Connect with us


Allison Ponthier’s Love Letter to the LGBTQ Community

Avatar photo



This Pride Month, Billboard asked artists to write a series of love letters to their LGBTQ fans, highlighting what the community means to them as people and as artists. Below, Allison Ponthier thanks the community that “loved me before I knew I was worthy of love,” and offers them her love in return.

Queer people showed me what queer love was before I knew it existed.

One of my earliest childhood memories was a family trip to a lake for Mardis Gras. I didn’t know what a gay person was then, but I knew I loved playing in the sand and eating King Cake with my uncle’s best friend. They were always together. I thought about what it would be like to have someone like they had in each other—a person always by your side, living together, laughing together. I didn’t understand it then, but that relationship I was so taken by at such a young age was the first loving gay partnership I ever witnessed, even if no one told me that’s what it was at the time.


Love Letters to the LGBTQ Community: Read the Notes From MUNA, Joy Oladokun & More


Around age 12 in North Texas, I had the terrifying suspicion I had a crush on my girl best friend. I thought about the year before, when a dance classmate had told me that being gay was “a man loving another man,” with an expression that told me she thought it was bizarre. I wondered what this meant for me, a girl who likes a girl. I prayed that I didn’t invent it. But a small candle burned inside me, and I thought of my uncle and his partner. I hoped that if I found my girl, I could be just like them.

Queer media gave me representation, before I knew I needed to be represented.

One day after school, I was on my broken laptop looking for shows to pass the time. I was 14 and lost in every sense of the world. There was a gorgeous, powerful woman in an ad for a television show with a peculiar name: “RuPaul’s Drag Race.” I had never heard of Miss RuPaul. I had never heard of drag. But I knew it was something I wasn’t supposed to be watching, so I literally hid in my closet and watched every episode available.

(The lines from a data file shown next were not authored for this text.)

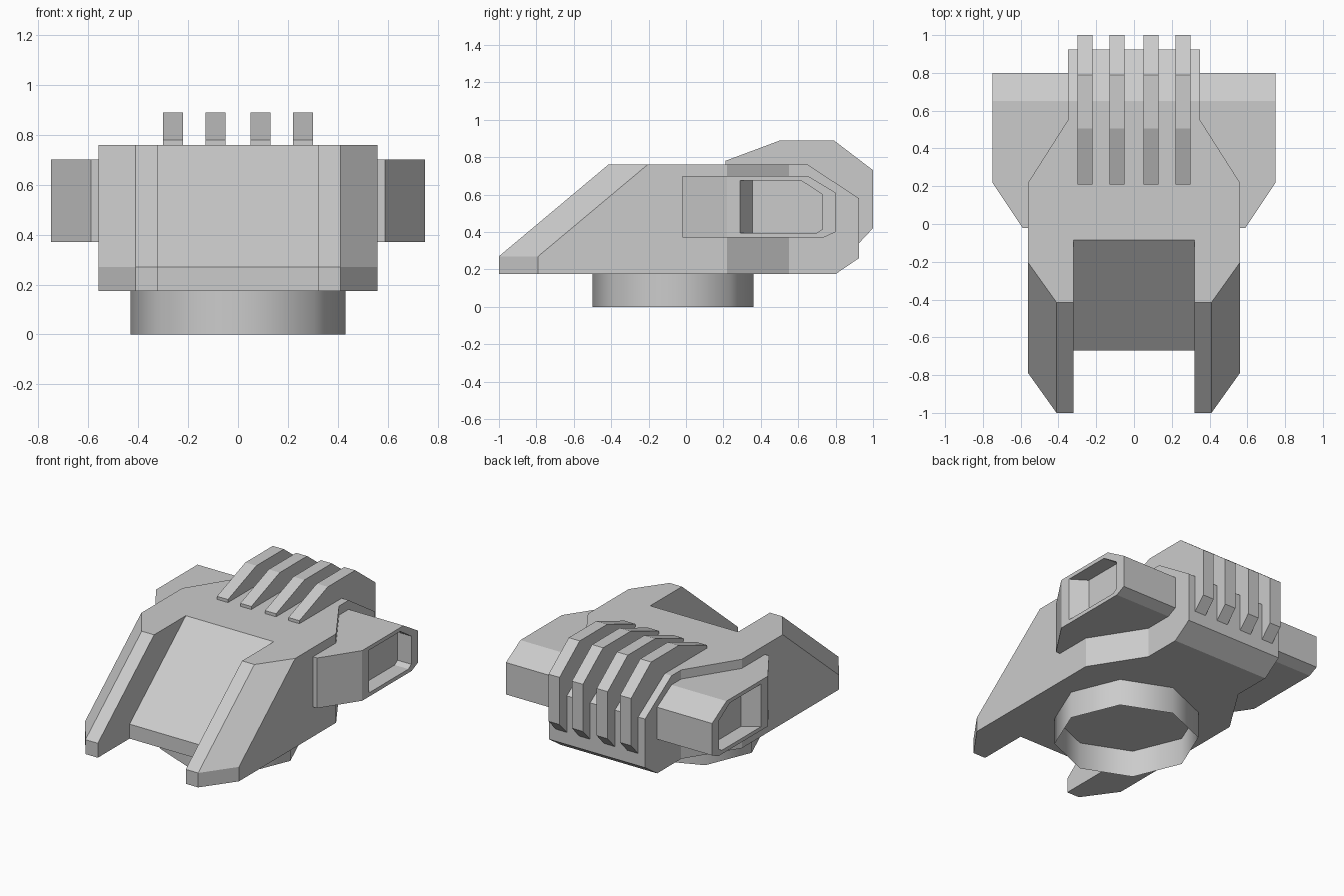
import bpy, bmesh
from math import pi

if "Cube" in bpy.data.objects:
    bpy.data.objects.remove(bpy.data.objects["Cube"])


def loft(name, loops):
    """Skin equal-length point loops in order and cap both ends."""
    bm = bmesh.new()
    rings = [[bm.verts.new(p) for p in loop] for loop in loops]
    n = len(rings[0])
    for a, b in zip(rings, rings[1:]):
        for i in range(n):
            j = (i + 1) % n
            bm.faces.new((a[i], a[j], b[j], b[i]))
    bm.faces.new(rings[0])
    bm.faces.new(rings[-1])
    bmesh.ops.recalc_face_normals(bm, faces=bm.faces)
    mesh = bpy.data.meshes.new(name)
    bm.to_mesh(mesh)
    bm.free()
    ob = bpy.data.objects.new(name, mesh)
    bpy.context.collection.objects.link(ob)
    return ob


def mirror_x(ob):
    ob.modifiers.new("mirror", 'MIRROR').use_mirror_merge = False


# Hull: horizontal outlines whose front edge slides back with height
def hull_outline(z, back):
    s = max(0, z - 0.27) / 0.49 * 0.585
    right = [(0.32, -0.67 + s), (0.32, -1 + s), (0.41, -1 + s), (0.56, -0.79 + s),
             (0.56, 0.22), (0.35, 0.55), (0.35, back)]
    left = [(-x, y) for x, y in reversed(right)]
    return [(x, y, z) for x, y in right + left]


loft("hull", [hull_outline(z, b) for z, b in
              ((0.175, 0.80), (0.26, 0.925), (0.27, 0.925), (0.58, 0.925), (0.76, 0.65))])


# Side pods: side profile lofted outwards, then inset and sunk for the recess
def pod_loop(x, front):
    return [(x, y, z) for y, z in ((front, 0.37), (0.735, 0.37), (0.80, 0.40),
                                   (0.80, 0.61), (0.65, 0.70), (front, 0.70))]


def recess_loop(x, front):
    return [(x, y, z) for y, z in ((front, 0.395), (0.70, 0.395), (0.73, 0.415),
                                   (0.73, 0.60), (0.615, 0.675), (front, 0.675))]


mirror_x(loft("side_pod", [pod_loop(0.30, -0.02), pod_loop(0.59, -0.02), pod_loop(0.75, 0.22),
                           recess_loop(0.75, 0.29), recess_loop(0.65, 0.355)]))

# Four cooling fins wrapping over the rear
fin = [(0.21, 0.75), (0.21, 0.78), (0.505, 0.89), (0.79, 0.89), (1.0, 0.73),
       (1.0, 0.42), (0.925, 0.34), (0.85, 0.34)]
for i, cx in enumerate((0.09, 0.26)):
    mirror_x(loft(f"cooling_fin_{i + 1}",
                  [[(cx + dx, y, z) for y, z in fin] for dx in (-0.04, 0.04)]))

# Open turning ring under the hull
bpy.ops.mesh.primitive_cylinder_add(vertices=8, radius=0.43, depth=0.175,
                                    end_fill_type='NOTHING', location=(0, -0.07, 0.0875))
base = bpy.context.object
base.name = "base_ring"
bpy.ops.object.shade_smooth_by_angle(angle=pi / 3)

Drag queens changed my life. As a shy girl who didn’t relate to my peers at school and had a hard time at home, I attribute my survival to the only piece of LGBTQ+ media I had ever seen. It was silly, creative, hilarious, and emotional. And for the first time in my life, I realized that hope was out there for me.

Queer spaces gave me a home before I knew I could feel at home.

At 18, my only respite from chaos was at Station 4, a gay club in Dallas. They put big, ugly Xs on my hands and I danced the night away in my own corner of the world. In the real world, I felt misunderstood and unwanted. But as soon as I entered S4, almost as if I was stepping through a portal, I became someone that loved to be around others and wasn’t afraid of those around me. I loved the drag king that lip-synced to me, the queer woman that taught me how to dance, and the trans bartender that yelled at me for trying to wash off my Xs to look cooler even though I was never going to drink. (If for some reason that bartender ever sees this letter, you were right. Thank you.)

In this place, I learned that not everywhere was like the Texas I’d always known. This version of Texas, full of life and love and celebration was the home I didn’t even know was waiting for me. Thank you to queer Texans for showing me what it means to be Texan.

The queer community loved me before I knew I was worthy of love, and now it’s my turn to say: I love you.

I love you for redefining what family can be, especially chosen family.

I love you for showing me that true happiness can exist for us.

I love you for your creativity and sense of humor, against all odds.

I love you for watching out for each other and speaking your mind.

I love you for persisting and existing just as you are.

I love you for being a survivor.

No matter where you fall under the LGBTQ+ umbrella, how you present, or if you’re “out,” I love you. Thank you for what you’ve given me, just by existing.

Allison Ponthier

Stephen Daw
Source link

Click to comment

Leave a Reply

Your email address will not be published. Required fields are marked *